Alike (Adepero Oduye) is a 17-year-old African-American teen who lives in Brooklyn, and has yet to come out to her parents. She regularly hangs out with her openly gay friend Laura (Pernell Walker), but her strict mother Audrey (Kim Wayans) and her cop father Arthur (Charles Parnell) are both willfully ignorant of their daughter’s sexual identity. Her mom encouragers Alike to spend more time with her friend’s daughter Bina (Aasha Davis) from church, whom she assumes is straight.
As Bina and Alike’s friendship develops, though, so do sexual feelings between the pair. While Bina ultimately isn’t as willing to admit real love for Alike, the relationship does compel Alike to stand up for her right to be her true self, re-connect with her friend Laura, and separate from her family.
She heads off to college on the west coast on her own, secure in who she is, and her right to happiness.

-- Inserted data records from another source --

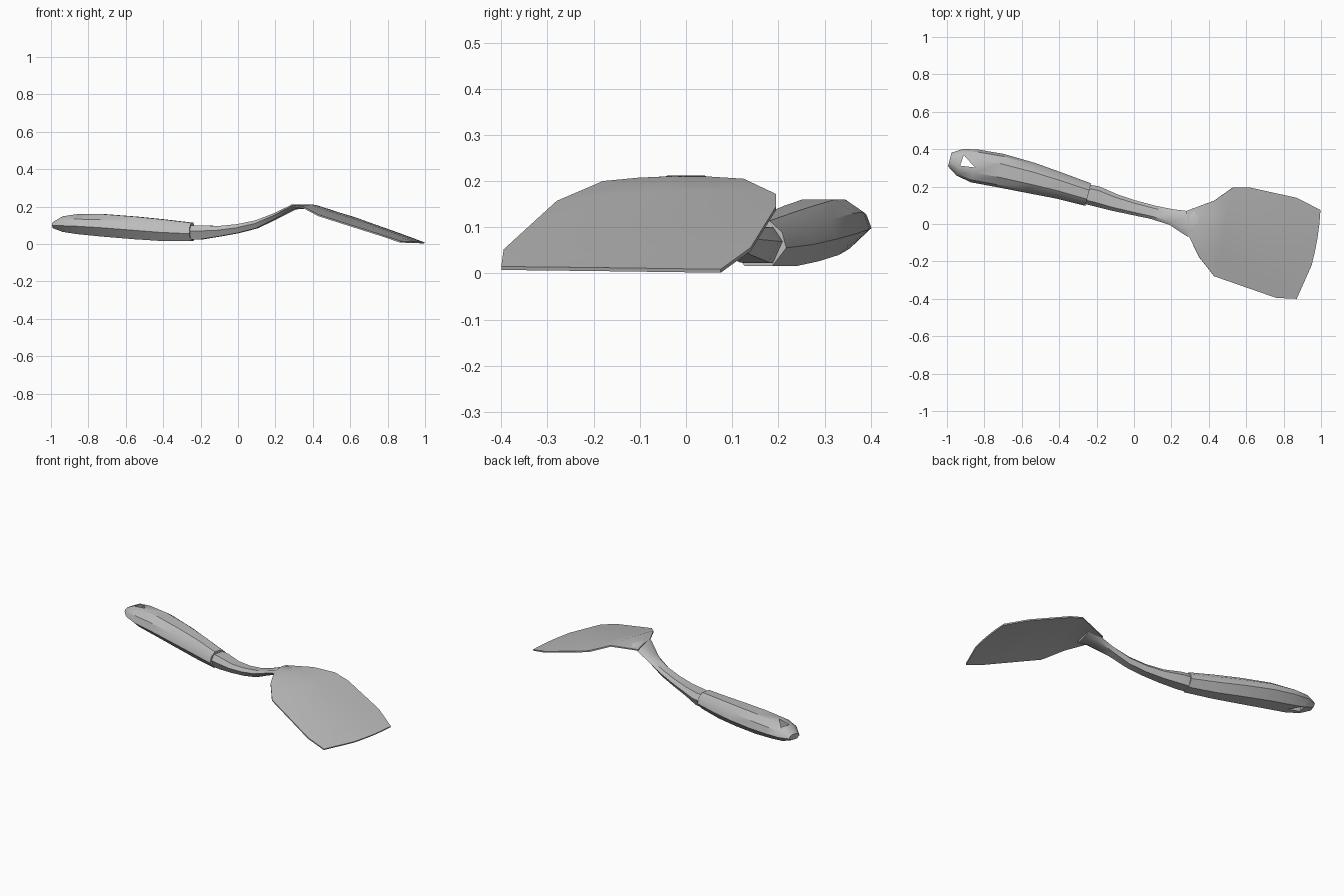
import bpy, bmesh
from mathutils import Vector

cube = bpy.data.objects.get("Cube")
if cube:
    bpy.data.objects.remove(cube, do_unlink=True)

grey = bpy.data.materials.new("plain grey")
grey.use_nodes = True
COLOUR = (0.5, 0.5, 0.5, 1)
grey.diffuse_color = COLOUR
grey.node_tree.nodes["Principled BSDF"].inputs["Base Color"].default_value = COLOUR

ACROSS = Vector((0.25, 0.968, 0))  # sideways direction of handle and neck


def add_object(name, bm):
    mesh = bpy.data.meshes.new(name)
    bm.to_mesh(mesh)
    bm.free()
    mesh.materials.append(grey)
    obj = bpy.data.objects.new(name, mesh)
    bpy.context.collection.objects.link(obj)
    return obj


def activate(obj):
    bpy.ops.object.select_all(action="DESELECT")
    obj.select_set(True)
    bpy.context.view_layer.objects.active = obj


def smooth(obj, angle=0.6):
    activate(obj)
    bpy.ops.object.shade_smooth_by_angle(angle=angle)


def apply(obj, mod):
    activate(obj)
    bpy.ops.object.modifier_apply(modifier=mod.name)


def loft(name, stations, profile):
    """Skin a cross-section along (x, y, half width, bottom, top) stations."""
    bm = bmesh.new()
    rings = []
    for x, y, half, low, high in stations:
        rings.append([bm.verts.new(Vector((x, y, low + (high - low) * v)) + ACROSS * half * u)
                      for u, v in profile])
    count = len(profile)
    for a, b in zip(rings, rings[1:]):
        for i in range(count):
            j = (i + 1) % count
            bm.faces.new((a[i], a[j], b[j], b[i]))
    bm.faces.new(rings[0])
    bm.faces.new(rings[-1])
    bmesh.ops.recalc_face_normals(bm, faces=bm.faces)
    return add_object(name, bm)


# Handle: faceted grip, flatter on top, narrowing underneath
grip_profile = [(-1, 0.4), (-0.85, 0.75), (-0.4, 1), (0.4, 1),
                (0.85, 0.75), (1, 0.4), (0.5, 0), (-0.5, 0)]
handle = loft("handle", [
    (-0.985, 0.345, 0.038, 0.085, 0.118),
    (-0.93, 0.33, 0.074, 0.065, 0.148),
    (-0.85, 0.31, 0.09, 0.053, 0.16),
    (-0.72, 0.287, 0.091, 0.04, 0.16),
    (-0.55, 0.246, 0.083, 0.026, 0.147),
    (-0.4, 0.205, 0.071, 0.016, 0.132),
    (-0.245, 0.157, 0.062, 0.016, 0.114)], grip_profile)

# Triangular hanging hole
bm = bmesh.new()
tri = [bm.verts.new((x, y, -0.1)) for x, y in [(-0.93, 0.312), (-0.85, 0.302), (-0.91, 0.368)]]
face = bm.faces.new(tri)
lifted = bmesh.ops.extrude_face_region(bm, geom=[face])["geom"]
bmesh.ops.translate(bm, vec=(0, 0, 0.5), verts=[g for g in lifted if isinstance(g, bmesh.types.BMVert)])
bmesh.ops.recalc_face_normals(bm, faces=bm.faces)
cutter = add_object("hole_cutter", bm)
cutter.hide_render = True
cut = handle.modifiers.new("hole", "BOOLEAN")
cut.object = cutter
cut.solver = "EXACT"
apply(handle, cut)
bpy.data.objects.remove(cutter, do_unlink=True)
smooth(handle)

# Neck: slim stem rising to the blade
neck_profile = [(-1, 0.6), (-0.6, 1), (0.6, 1), (1, 0.6), (0.6, 0), (-0.6, 0)]
neck = loft("neck", [
    (-0.27, 0.163, 0.052, 0.022, 0.1),
    (-0.2, 0.148, 0.055, 0.024, 0.1),
    (-0.1, 0.114, 0.046, 0.04, 0.096),
    (0.0, 0.087, 0.04, 0.058, 0.106),
    (0.1, 0.063, 0.037, 0.084, 0.127),
    (0.2, 0.037, 0.043, 0.132, 0.165),
    (0.3, 0.0, 0.068, 0.185, 0.212),
    (0.36, -0.01, 0.07, 0.19, 0.206)], neck_profile)
smooth(neck)

# Blade: thin sheet skinned over ribs running from left to right edge
ribs = [((0.28, 0.07, 0.198), (0.29, -0.06, 0.207)),
        ((0.43, 0.125, 0.205), (0.35, -0.18, 0.2)),
        ((0.53, 0.195, 0.172), (0.43, -0.28, 0.157)),
        ((0.62, 0.195, 0.145), (0.76, -0.395, 0.052)),
        ((0.87, 0.14, 0.056), (0.87, -0.4, 0.015)),
        ((0.997, 0.075, 0.009), (0.95, -0.22, 0.013))]
crowns = [0.008, 0.008, 0.014, 0.015, 0.01, 0]
STEPS = 4
bm = bmesh.new()
rows = []
for (a, b), crown in zip(ribs, crowns):
    row = []
    for i in range(STEPS + 1):
        t = i / STEPS
        p = Vector(a).lerp(Vector(b), t)
        bulge = 4 * t * (1 - t)
        p.z += crown * bulge
        if crown == 0:
            p.x += 0.008 * bulge
        row.append(bm.verts.new(p))
    rows.append(row)
for a, b in zip(rows, rows[1:]):
    for i in range(STEPS):
        bm.faces.new((a[i], a[i + 1], b[i + 1], b[i]))
blade = add_object("blade", bm)
shell = blade.modifiers.new("thickness", "SOLIDIFY")
shell.thickness = 0.008
shell.offset = -1
apply(blade, shell)
smooth(blade)
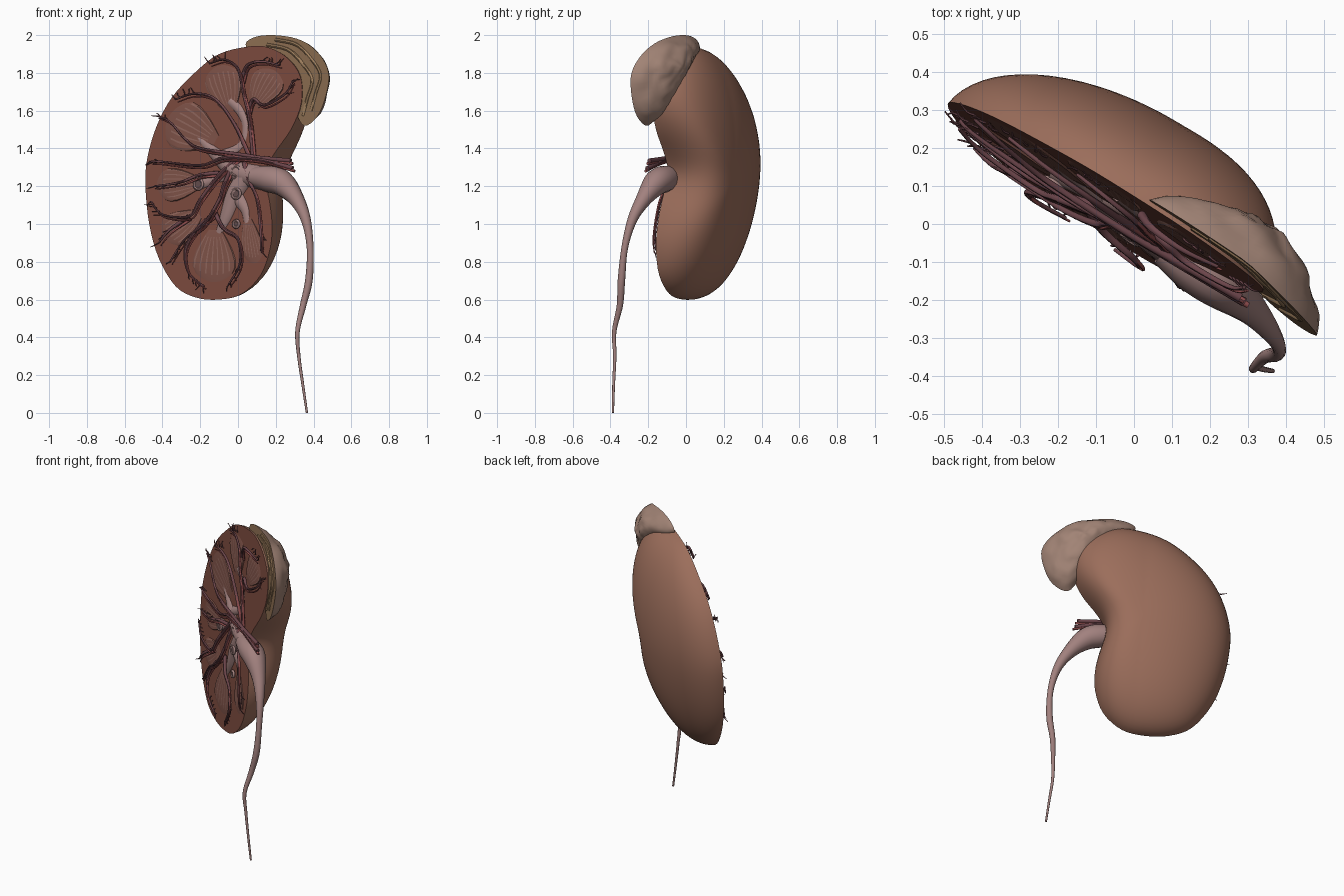
import bpy, bmesh, math, random
from mathutils import Vector, Matrix, noise

if "Cube" in bpy.data.objects:
    bpy.data.objects.remove(bpy.data.objects["Cube"])

random.seed(4)
N = Vector((0.653, 1.0, -0.114)).normalized()      # points behind the cut plane


def on_cut(x, z, h=0.0):
    """Point on the slanted cut plane, h in front of it."""
    return Vector((x, -0.147 - 0.653 * x + 0.114 * z - h * 1.2, z))


def material(name, r, g, b):
    m = bpy.data.materials.new(name)
    m.diffuse_color = (r, g, b, 1)
    m.use_nodes = True
    m.node_tree.nodes["Principled BSDF"].inputs["Base Color"].default_value = m.diffuse_color
    return m


CAPSULE = material("capsule", 0.33, 0.155, 0.105)
CORTEX = material("cortex", 0.20, 0.068, 0.048)
PYRAMID = material("pyramid", 0.21, 0.085, 0.065)
STREAK = material("pyramid_streak", 0.27, 0.13, 0.105)
GLAND = material("gland", 0.36, 0.23, 0.18)
GLAND_CUT = material("gland_cut", 0.27, 0.16, 0.085)
FOLD = material("gland_fold", 0.34, 0.21, 0.11)
PELVIS = material("pelvis", 0.36, 0.22, 0.21)
HOLLOW = material("hollow", 0.12, 0.07, 0.07)
VEIN = material("vein", 0.15, 0.06, 0.07)
ARTERY = material("artery", 0.30, 0.08, 0.08)


def smooth_path(pts, steps, closed=False):
    """Catmull-Rom through points of any dimension."""
    pts = [Vector(p) for p in pts]
    n = len(pts)
    out = []
    for i in range(n if closed else n - 1):
        a, b, c, d = [pts[(i + k) % n] if closed else pts[min(max(i + k, 0), n - 1)]
                      for k in (-1, 0, 1, 2)]
        for s in range(steps):
            t = s / steps
            out.append(0.5 * (2 * b + (c - a) * t + (2 * a - 5 * b + 4 * c - d) * t * t
                              + (3 * b - a - 3 * c + d) * t ** 3))
    if not closed:
        out.append(pts[-1])
    return out


def finish(name, bm, mats, recalc=True):
    if recalc:
        bmesh.ops.recalc_face_normals(bm, faces=bm.faces)
    me = bpy.data.meshes.new(name)
    bm.to_mesh(me)
    bm.free()
    for m in mats:
        me.materials.append(m)
    ob = bpy.data.objects.new(name, me)
    bpy.context.collection.objects.link(ob)
    return ob


def half_organ(name, outline, centre, depth, mats, setback=0.0, lean=0.0, bump=0.0,
               full=0.0, rings=18):
    """Flat cut face with a domed back, fuller on its right side."""
    rim = [on_cut(p[0], p[1], lean * max(0, p[0] - .3) - setback)
           for p in smooth_path(outline, 4, True)]
    c = on_cut(*centre, -setback)
    n = len(rim)
    bm = bmesh.new()
    loops = []
    for k in range(rings):
        a = k / rings * math.pi / 2
        loop = []
        for p in rim:
            e = 1 - full * max(0, (p - c).normalized().x)
            q = c + (p - c) * math.cos(a) ** e + N * depth * math.sin(a) ** e
            lumps = noise.noise(q * 9) + .5 * noise.noise(q * 22)
            q += (q - c).normalized() * lumps * bump * min(1, 2 * math.sin(a))
            loop.append(bm.verts.new(q))
        loops.append(loop)
        for _ in range(3):         # the notch fades towards the back
            rim = [(rim[i - 1] + 2 * rim[i] + rim[(i + 1) % n]) / 4 for i in range(n)]
    tip, mid = bm.verts.new(c + N * depth), bm.verts.new(c)
    for i in range(n):
        j = (i + 1) % n
        for lo, hi in zip(loops, loops[1:]):
            bm.faces.new((lo[i], lo[j], hi[j], hi[i]))
        bm.faces.new((loops[-1][i], loops[-1][j], tip))
        bm.faces.new((loops[0][j], loops[0][i], mid)).material_index = 1
    return finish(name, bm, mats)


def tubes(name, paths, mat, steps=6, res=2):
    """Tapered tubes; each path point is (x, y, z, radius)."""
    cu = bpy.data.curves.new(name, 'CURVE')
    cu.dimensions = '3D'
    cu.bevel_depth = 1.0
    cu.bevel_resolution = res
    cu.use_fill_caps = True
    for path in paths:
        pts = smooth_path(path, steps)
        sp = cu.splines.new('POLY')
        sp.points.add(len(pts) - 1)
        for q, p in zip(sp.points, pts):
            q.co = (p[0], p[1], p[2], 1)
            q.radius = max(p[3], 0.002)
        sp.use_smooth = True
    cu.materials.append(mat)
    ob = bpy.data.objects.new(name, cu)
    bpy.context.collection.objects.link(ob)
    return ob


# Kidney half
half_organ("kidney", [
    (.06, 1.94), (-.1, 1.9), (-.23, 1.8), (-.35, 1.67), (-.43, 1.52), (-.48, 1.35), (-.49, 1.2),
    (-.47, 1.0), (-.42, .82), (-.33, .67), (-.22, .61), (-.1, .6), (.02, .63), (.12, .73),
    (.17, .87), (.18, 1.0), (.165, 1.13), (.14, 1.26), (.19, 1.37), (.28, 1.5), (.335, 1.64),
    (.33, 1.78), (.26, 1.88), (.16, 1.935)], (-.02, 1.27), 0.285, (CAPSULE, CORTEX), full=.28)

# Adrenal gland with folds on its cut face
half_organ("adrenal_gland", [
    (.04, 1.95), (.1, 1.993), (.22, 1.998), (.34, 1.97), (.43, 1.9), (.48, 1.8), (.465, 1.68),
    (.42, 1.57), (.35, 1.52), (.3, 1.6), (.22, 1.75), (.1, 1.87)],
    (.31, 1.84), 0.13, (GLAND, GLAND_CUT), setback=.012, lean=.22, bump=.022)
folds = []
for s in (0.0, 0.045):
    folds.append([(*on_cut(x - s, z - s * .6, .2 * max(0, x - s - .3) - .016), .011) for x, z in
                  ((.2, 1.975), (.31, 1.95), (.385, 1.88), (.44, 1.79), (.415, 1.69), (.39, 1.6))])
tubes("adrenal_folds", folds, FOLD)

# Streaked pyramids: apex, base centre, half width
bm = bmesh.new()
for ax, az, bx, bz, hw in ((-.11, 1.43, -.38, 1.57, .15), (-.04, 1.59, -.1, 1.85, .11),
                           (.08, 1.62, .2, 1.82, .1), (-.19, 1.22, -.44, 1.2, .1),
                           (-.2, 1.06, -.4, .92, .1), (-.12, .98, -.13, .68, .13),
                           (.05, 1.04, .09, .78, .065)):
    d = Vector((bx - ax, bz - az))
    side = Vector((-d.y, d.x)).normalized()
    rows = []
    for r in range(7):
        t = r / 6
        row = []
        for i in range(31):
            s = i / 15 - 1
            w = hw * (.22 + .78 * math.sin(t * math.pi * .5)) * (1 - .25 * t ** 6)
            p = Vector((ax, az)) + d * t * (1 - .18 * s * s) + side * s * w
            edge = abs(s) == 1 or r in (0, 6)
            row.append(bm.verts.new(on_cut(p.x, p.y, -.002 if edge else .006)))
        rows.append(row)
    for r in range(6):
        for i in range(30):
            f = bm.faces.new((rows[r][i], rows[r][i + 1], rows[r + 1][i + 1], rows[r + 1][i]))
            f.material_index = int(0 < r < 5 and i % 4 == 1)
            f.normal_update()
            if f.normal.dot(N) > 0:
                f.normal_flip()
finish("pyramids", bm, [PYRAMID, STREAK], recalc=False)

# Ureter widening into the renal pelvis
tubes("ureter", [[
    (.08, -.06, 1.25, .05), (.16, -.11, 1.24, .07), (.235, -.16, 1.215, .068),
    (.31, -.225, 1.13, .042), (.36, -.285, 1.02, .026), (.382, -.325, .87, .018),
    (.375, -.342, .7, .02), (.345, -.35, .57, .017), (.315, -.38, .43, .012),
    (.322, -.377, .3, .009), (.343, -.383, .15, .0075), (.365, -.387, 0, .006)]], PELVIS, 7, 5)

# Calyces branching over the cut face (x, z, radius)
calyces = [
    [(.15, 1.24, .07), (.0, 1.28, .06), (-.12, 1.38, .04), (-.2, 1.46, .03)],
    [(-.06, 1.36, .04), (.03, 1.42, .03), (.05, 1.52, .03), (.02, 1.6, .035), (-.03, 1.65, .035)],
    [(.0, 1.27, .05), (-.1, 1.24, .035), (-.2, 1.21, .045)],
    [(.05, 1.25, .06), (-.01, 1.15, .055), (-.05, 1.04, .045), (-.09, .95, .03)],
    [(.0, 1.15, .05), (.05, 1.07, .035), (.06, .98, .028)]]
tubes("calyces", [[(*on_cut(x, z, -.024), r) for x, z, r in c] for c in calyces], PELVIS, 6, 4)

# Calyx openings: rim and dark hollow
for i, (x, z, r, h) in enumerate(((-.01, 1.28, .024, .028), (-.01, 1.16, .025, .026),
                                  (-.21, 1.21, .026, .018), (-.01, 1.0, .018, .012))):
    rot = Vector((0, 0, 1)).rotation_difference(-N)
    bpy.ops.mesh.primitive_torus_add(location=on_cut(x, z, h), rotation=rot.to_euler(),
                                     major_radius=r, minor_radius=.008,
                                     major_segments=24, minor_segments=8)
    bpy.context.object.name = f"calyx_rim_{i}"
    bpy.context.object.data.materials.append(PELVIS)
    bm = bmesh.new()
    bmesh.ops.create_cone(bm, cap_ends=True, segments=24, radius1=r, radius2=r, depth=.008)
    bm.transform(Matrix.Translation(on_cut(x, z, h)) @ rot.to_matrix().to_4x4())
    finish(f"calyx_hollow_{i}", bm, [HOLLOW])

# Blood vessels: each route carries a vein and a thinner artery beside it
routes = [
    [(.28, 1.335), (.12, 1.35), (0, 1.37), (-.2, 1.4), (-.28, 1.45), (-.36, 1.54), (-.42, 1.57)],
    [(.29, 1.295), (.12, 1.34), (-.07, 1.35), (-.2, 1.31), (-.41, 1.33), (-.46, 1.33)],
    [(.06, 1.36), (-.02, 1.53), (-.12, 1.66), (-.23, 1.69), (-.33, 1.66)],
    [(.08, 1.36), (.06, 1.56), (.03, 1.69), (0, 1.82), (-.07, 1.87), (-.15, 1.85)],
    [(.05, 1.58), (.08, 1.66), (.14, 1.63), (.25, 1.69), (.29, 1.76)],
    [(.02, 1.76), (.05, 1.84), (.13, 1.86), (.22, 1.84)],
    [(.0, 1.35), (-.1, 1.26), (-.2, 1.13), (-.26, 1.04), (-.4, 1.05), (-.46, 1.12)],
    [(-.1, 1.27), (-.2, 1.26), (-.31, 1.22), (-.44, 1.2)],
    [(-.01, 1.34), (-.07, 1.22), (-.1, 1.13), (-.18, 1.0), (-.28, .92), (-.36, .8)],
    [(-.12, 1.06), (-.22, .97), (-.28, .86), (-.26, .74), (-.18, .67)],
    [(-.12, 1.06), (-.08, .98), (0, .92), (.01, .79), (-.05, .68)],
    [(.03, 1.34), (.05, 1.25), (.1, 1.13), (.12, .95), (.12, .86)],
    [(-.26, 1.04), (-.36, .97), (-.42, .9)]]
veins, arteries, twigs = [], [], []
for route in routes:
    n = len(route) - 1
    for store, off, rad in ((veins, 0, .012), (arteries, .015, .008)):
        store.append([(*on_cut(x + off * .7, z - off, .014 + .028 * math.sin(2.7 * i / n)),
                       rad * (1 - .6 * i / n)) for i, (x, z) in enumerate(route)])
    # Fine twigs fanning outward from the last stretch
    (x0, z0), (x1, z1) = route[-2:]
    for k in range(5):
        t = k / 4
        p = Vector((x0 + (x1 - x0) * t, z0 + (z1 - z0) * t))
        out = Vector(((p.x + .05) * 1.6, p.y - 1.27)).normalized()
        out.rotate(Matrix.Rotation(random.uniform(-.6, .6), 2))
        a, b = p + out * .02, p + out * random.uniform(.03, .048)
        b.x += random.uniform(-.01, .01)
        twigs.append([(*on_cut(p.x, p.y, .016), .0038), (*on_cut(a.x, a.y, .02), .003),
                      (*on_cut(b.x, b.y, random.uniform(.005, .032)), .002)])
tubes("veins", veins, VEIN)
tubes("arteries", arteries, ARTERY)
tubes("vessel_twigs", twigs, VEIN, 3, 1)

# Turn tubes into meshes and smooth everything
bpy.ops.object.select_all(action='SELECT')
bpy.context.view_layer.objects.active = bpy.data.objects["kidney"]
bpy.ops.object.convert(target='MESH')
bpy.ops.object.shade_smooth_by_angle(angle=math.radians(45))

The indie film earned a modest $769,552 at the box office, but was acclaimed on its release, earning an Independent Spirit Award nomination for Best Female Lead for Adepero Oduye. It was also listed as #6 on the list of the top 102 lesbian movies of all time, and earned Outstanding Independent Motion Picture at the 44thNAACP Image Awards.